Improvisational music is a sticky project. On the one hand, the freedom offered by removing the normal constrictions of music—melody and rhythm in particular—can foster new sounds and new innovations. On the other hand, in the hands of less experienced players, that same freedom can quickly degenerate into silly noodling and unlistenable sonic gibberish. Technical brilliance in some contexts becomes absurd in others, and the moment in which the audience is impressed and interested can quickly fade into disinterest and fatigue.
The Nada Brahma Music Ensemble manages to avoid all of those pitfalls, in part because there is a melodic center to its music and in part because it creates a sense of blissful, almost meditative consciousness in its audiences. It also helps that the ensemble is like nothing else I’ve ever seen in Sacramento: a four-piece group performing a version of classical Indian music on acoustic guitars and tabla (a pair of classical Indian drums).
I’ve certainly heard Indian classical music before, but what sets the Nada Brahma Music Ensemble apart is its use of guitars instead of traditional Indian instruments, like sitars, shanai or harmoniums. The tonal limitations of the guitar require some dexterous playing on the part of bandleader Matthew Grasso and steel-string-guitar soloist Leon Hu. Also, the guitar itself lends a jazz-like feel to some of the compositions, a feel that is decidedly American.

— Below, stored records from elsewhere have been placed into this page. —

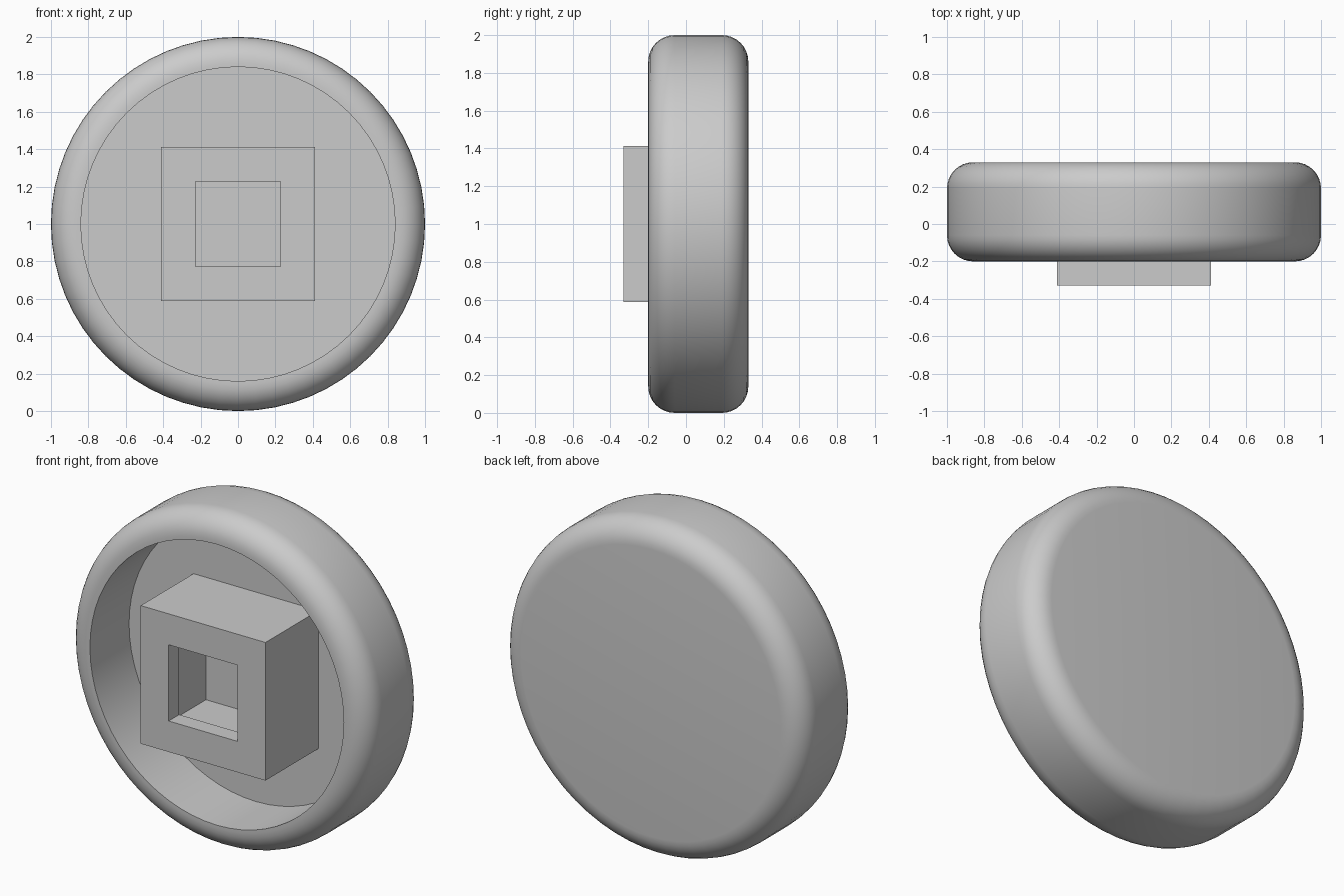
import bpy
import bmesh
from math import pi, sin, cos, sqrt, radians

cube = bpy.data.objects.get("Cube")
if cube:
    bpy.data.objects.remove(cube, do_unlink=True)

grey = bpy.data.materials.new("plain grey")
grey.use_nodes = True
colour = (0.6, 0.6, 0.6, 1)
grey.diffuse_color = colour
grey.node_tree.nodes["Principled BSDF"].inputs["Base Color"].default_value = colour


def loft(name, profile, sides, turn=0.0):
    """Sweep (radius, y) points around the y axis and cap both ends."""
    bm = bmesh.new()
    rings = []
    for r, y in profile:
        angles = [turn + 2 * pi * i / sides for i in range(sides)]
        rings.append([bm.verts.new((r * cos(a), y, 1 + r * sin(a))) for a in angles])
    for a, b in zip(rings, rings[1:]):
        for i in range(sides):
            j = (i + 1) % sides
            bm.faces.new((a[i], a[j], b[j], b[i]))
    bm.faces.new(rings[0])
    bm.faces.new(rings[-1])
    bmesh.ops.recalc_face_normals(bm, faces=bm.faces)
    mesh = bpy.data.meshes.new(name)
    bm.to_mesh(mesh)
    bm.free()
    mesh.materials.append(grey)
    obj = bpy.data.objects.new(name, mesh)
    bpy.context.collection.objects.link(obj)
    return obj


def fillet(r, y, radius, start):
    """Quarter-round profile points about the centre (r, y)."""
    steps = 8
    angles = [start + pi / 2 * i / steps for i in range(steps + 1)]
    return [(r + radius * cos(a), y + radius * sin(a)) for a in angles]


front, back, floor = -0.2, 0.33, 0.17
rim, bore = 0.14, 0.84

# Round cup: recess floor, recess wall, rounded rim, rounded back
cup_profile = [(bore, floor), (bore, front)]
cup_profile += fillet(1 - rim, front + rim, rim, -pi / 2)
cup_profile += fillet(1 - rim, back - rim, rim, 0)
cup = loft("round_cup", cup_profile, 64)
bpy.ops.object.select_all(action="DESELECT")
cup.select_set(True)
bpy.context.view_layer.objects.active = cup
bpy.ops.object.shade_smooth_by_angle(angle=radians(35))

# Square post with a lipped square socket, rooted in the cup floor
post_profile = [
    (0.413, floor + 0.05), (0.413, -0.33),
    (0.228, -0.33), (0.228, -0.23),
    (0.268, -0.23), (0.268, 0.08),
]
loft("square_post", [(h * sqrt(2), y) for h, y in post_profile], 4, pi / 4)
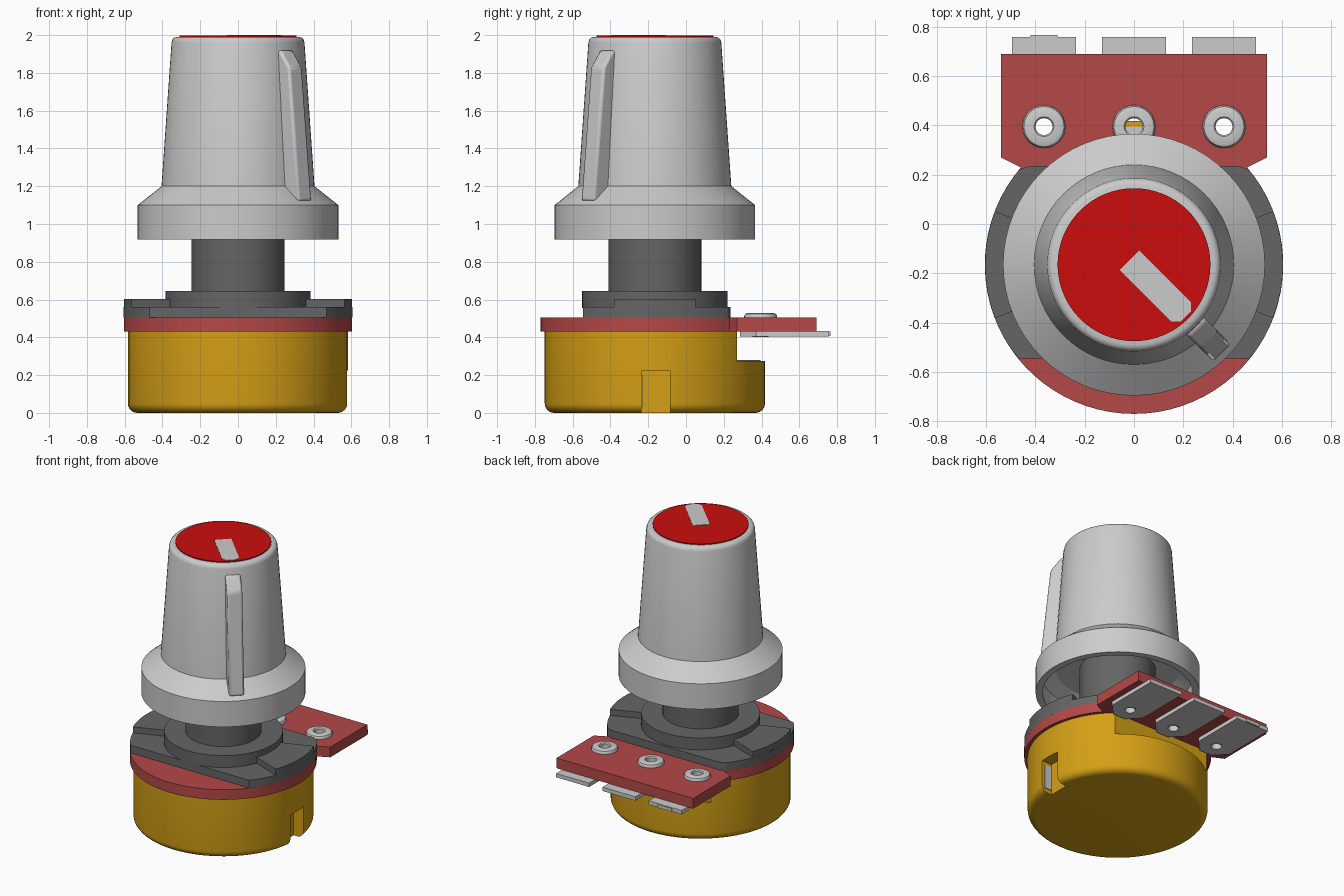
import bpy, bmesh, math
from mathutils import Matrix, Vector

cube = bpy.data.objects.get("Cube")
if cube:
    bpy.data.objects.remove(cube, do_unlink=True)

CY = -0.165      # y of the shaft axis
SEG = 64


def material(name, r, g, b):
    m = bpy.data.materials.new(name)
    m.use_nodes = True
    m.diffuse_color = (r, g, b, 1)
    m.node_tree.nodes["Principled BSDF"].inputs["Base Color"].default_value = (r, g, b, 1)
    return m


GREY = material("light grey", 0.60, 0.60, 0.60)
DARK = material("dark grey", 0.13, 0.13, 0.13)
RED = material("bright red", 0.60, 0.004, 0.004)
BOARD = material("dull red", 0.46, 0.065, 0.065)
GOLD = material("gold yellow", 0.66, 0.35, 0.008)


def finish(name, bm, mat, smooth=True):
    bmesh.ops.remove_doubles(bm, verts=bm.verts, dist=1e-5)
    bmesh.ops.recalc_face_normals(bm, faces=bm.faces)
    me = bpy.data.meshes.new(name)
    bm.to_mesh(me)
    bm.free()
    ob = bpy.data.objects.new(name, me)
    bpy.context.collection.objects.link(ob)
    me.materials.append(mat)
    if smooth:
        shade(ob)
    return ob


def shade(ob):
    bpy.ops.object.select_all(action='DESELECT')
    bpy.context.view_layer.objects.active = ob
    ob.select_set(True)
    bpy.ops.object.shade_smooth_by_angle(angle=math.radians(30))


def lathe(name, profile, mat, x=0.0, y=CY, closed=False, seg=SEG):
    """Turn (radius, z) points around a vertical axis."""
    bm = bmesh.new()
    rings = []
    for r, z in profile:
        rings.append([bm.verts.new((x + r * math.cos(2 * math.pi * i / seg),
                                    y + r * math.sin(2 * math.pi * i / seg), z))
                      for i in range(seg)])
    pairs = list(zip(rings, rings[1:]))
    if closed:
        pairs.append((rings[-1], rings[0]))
    for a, b in pairs:
        for i in range(seg):
            j = (i + 1) % seg
            bm.faces.new((a[i], a[j], b[j], b[i]))
    return finish(name, bm, mat)


def slab(name, outline, z0, z1, mat, matrix=None):
    """Extrude a flat outline from z0 to z1."""
    bm = bmesh.new()
    low = bm.faces.new([bm.verts.new((x, y, z0)) for x, y in outline])
    ext = bmesh.ops.extrude_face_region(bm, geom=[low])
    verts = [v for v in ext["geom"] if isinstance(v, bmesh.types.BMVert)]
    bmesh.ops.translate(bm, verts=verts, vec=(0, 0, z1 - z0))
    if matrix:
        bm.transform(matrix)
    return finish(name, bm, mat)


def box(x0, x1, y0, y1):
    return [(x0, y0), (x1, y0), (x1, y1), (x0, y1)]


def arc(r, a0, a1, n, cy=CY):
    return [(r * math.cos(math.radians(a0 + (a1 - a0) * i / n)),
             cy + r * math.sin(math.radians(a0 + (a1 - a0) * i / n))) for i in range(n + 1)]


def bevel(ob, width, segments=3):
    m = ob.modifiers.new("bevel", 'BEVEL')
    m.width, m.segments, m.limit_method = width, segments, 'ANGLE'
    return m


def cut(ob, *cutters):
    for c in cutters:
        m = ob.modifiers.new("cut", 'BOOLEAN')
        m.operation, m.solver, m.object = 'DIFFERENCE', 'EXACT', c
        bpy.context.view_layer.objects.active = ob
        bpy.ops.object.modifier_apply(modifier=m.name)
    shade(ob)


def drop(*obs):
    for o in obs:
        bpy.data.objects.remove(o, do_unlink=True)


# Can with rounded base, a rear step and a side notch
R, B = 0.583, 0.05
fillet = [(R - B + B * math.sin(t * math.pi / 12), B - B * math.cos(t * math.pi / 12)) for t in range(7)]
can = lathe("can", [(0, 0)] + fillet + [(R, 0.435), (0, 0.435)], GOLD, seg=80)
rear = slab("rear_cutter", box(-0.8, 0.8, 0.27, 0.8), 0.275, 0.6, GOLD)
notch = slab("notch_cutter", box(0.50, 0.8, -0.235, -0.085), -0.1, 0.225, GOLD)
cut(can, rear, notch)
drop(rear, notch)
slab("notch_tab", box(0.505, 0.56, -0.236, -0.229), 0.03, 0.2, GREY)
ledge_half = 0.36
slab("rear_ledge", [(-ledge_half, 0.268)] + [(ledge_half, 0.268)] + arc(0.56, 50, 130, 16),
     0.272, 0.279, GREY)

# Circuit board: disc with a rectangular tab
tab = [(0.54, 0.27), (0.54, 0.69), (-0.54, 0.69), (-0.54, 0.27)]
board = slab("board", tab + arc(0.605, 139.3, 400.7, 56), 0.432, 0.505, BOARD)

# Three terminals with rivets through the board
for n, x in (("right", -0.365), ("middle", 0.0), ("left", 0.365)):
    hole = lathe("hole_cutter", [(0, 0.3), (0.038, 0.3), (0.038, 0.7), (0, 0.7)], GREY, x, 0.395, seg=24)
    w = 0.13
    lug = slab(n + "_terminal",
               [(x - 0.05, 0.285), (x + 0.05, 0.285), (x + w, 0.37), (x + w, 0.758),
                (x - w, 0.758), (x - w, 0.37)], 0.405, 0.4325, GREY)
    cut(board, hole)
    cut(lug, hole)
    drop(hole)
    lathe(n + "_rivet", [(0.034, 0.403), (0.034, 0.522), (0.04, 0.529), (0.068, 0.529), (0.081, 0.524),
                         (0.087, 0.512), (0.087, 0.503), (0.042, 0.503), (0.042, 0.403)],
          GREY, x, 0.395, closed=True, seg=32)
slab("terminal_stub", box(-0.42, -0.31, 0.75, 0.766), 0.407, 0.43, GREY)

# Bushing plate with flat front and back, ears, collar and shaft
flat = [(x, max(-0.545, min(0.235, y))) for x, y in arc(0.605, 0, 360, SEG)[:-1]]
slab("bushing_plate", flat, 0.504, 0.56, DARK)
for n, a in (("left", 0), ("right", 180)):
    slab(n + "_ear", arc(0.604, a - 21, a + 21, 12) + arc(0.36, a + 21, a - 21, 12), 0.555, 0.603, DARK)
lathe("collar", [(0, 0.555), (0.385, 0.555), (0.385, 0.645), (0, 0.645)], DARK)
lathe("shaft", [(0, 0.64), (0.246, 0.64), (0.246, 1.12), (0, 1.12)], DARK)

# Knob with a hollow skirt
lathe("knob", [(0, 1.09), (0.40, 1.09), (0.485, 1.04), (0.485, 0.918), (0.531, 0.918), (0.531, 1.10),
               (0.405, 1.20), (0.352, 1.96), (0.347, 1.977), (0.338, 1.986), (0.325, 1.99), (0, 1.99)], GREY)
lathe("cap", [(0, 1.985), (0.31, 1.985), (0.31, 1.997), (0, 1.997)], RED)

# Marker plate on the cap, pointing to the front left corner
turn = Matrix.Translation((0, CY, 0)) @ Matrix.Rotation(math.radians(-45), 4, 'Z')
slab("cap_marker", [(-0.025, -0.056), (0.27, -0.056), (0.297, -0.03), (0.297, 0.03), (0.27, 0.056),
                    (-0.025, 0.056)], 1.994, 2.0, GREY, turn)

# Pointer rib down the side of the knob, extruded from a radial profile
stand = Matrix.Rotation(math.radians(90), 4, 'X')
rib = slab("pointer_rib", [(0.30, 1.12), (0.505, 1.12), (0.433, 1.83), (0.365, 1.92), (0.30, 1.92)],
           -0.05, 0.05, GREY, turn @ stand)
bevel(rib, 0.014, 2)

Grasso knows his music can be difficult for his audiences, and he helps assuage that difficulty by presenting introductory comments before each piece. He counts out the beats for the audience to the tabla playing of Alex Jenkins, also the drummer in rock band Daisy Spot. He then introduces the initial melodic line slowly, pointing out the intervals (skipped intervals and flattened and sharpened intervals being most noteworthy). Once the initial setup is explained, the ensemble slowly creeps into the work, starting slowly and almost ambiently before Jenkins’ tabla enters and the melodic line is established. All the while, Eric Ramussen gently plucks the chord structure in an endless, cycling drone. In many ways, he has the hardest job in the whole group.
It’s effective and interesting music, although admittedly it’s not for everyone. The pieces are long (some pushing half an hour), and the interplay of instruments doesn’t often resolve in the way that Western music does. Dissonance is left hanging, with the piece as a whole (rather than an individual measure or phrase) resolving only when the melody is reintroduced—sometimes not until the end of the piece. It takes something of an open mind and a temporary suspension of Western musical expectations, even if the acoustic guitar tones themselves are familiar.
Nonetheless, the audience at the Bo Tree Bodymind Center in Davis seemed to appreciate the Nada Braham Music Ensemble immensely, even if some of them were unconscious. The seating at the Bo Tree was mostly on the carpeted floor with pillows. After the first half-hour or so, many people were lying on their backs, eyes closed. After an hour, the man next to me snored quietly until his wife gently woke him up. This isn’t to say that the audience necessarily found the music boring, but droning, looping, longish Indian-style compositions mixed with a comfortable pillow and a warm room could make anyone drift off. (I had a folding chair but found myself wishing for the floor-pillow combination a few times myself.) Promoting unconsciousness with music might just be a good thing.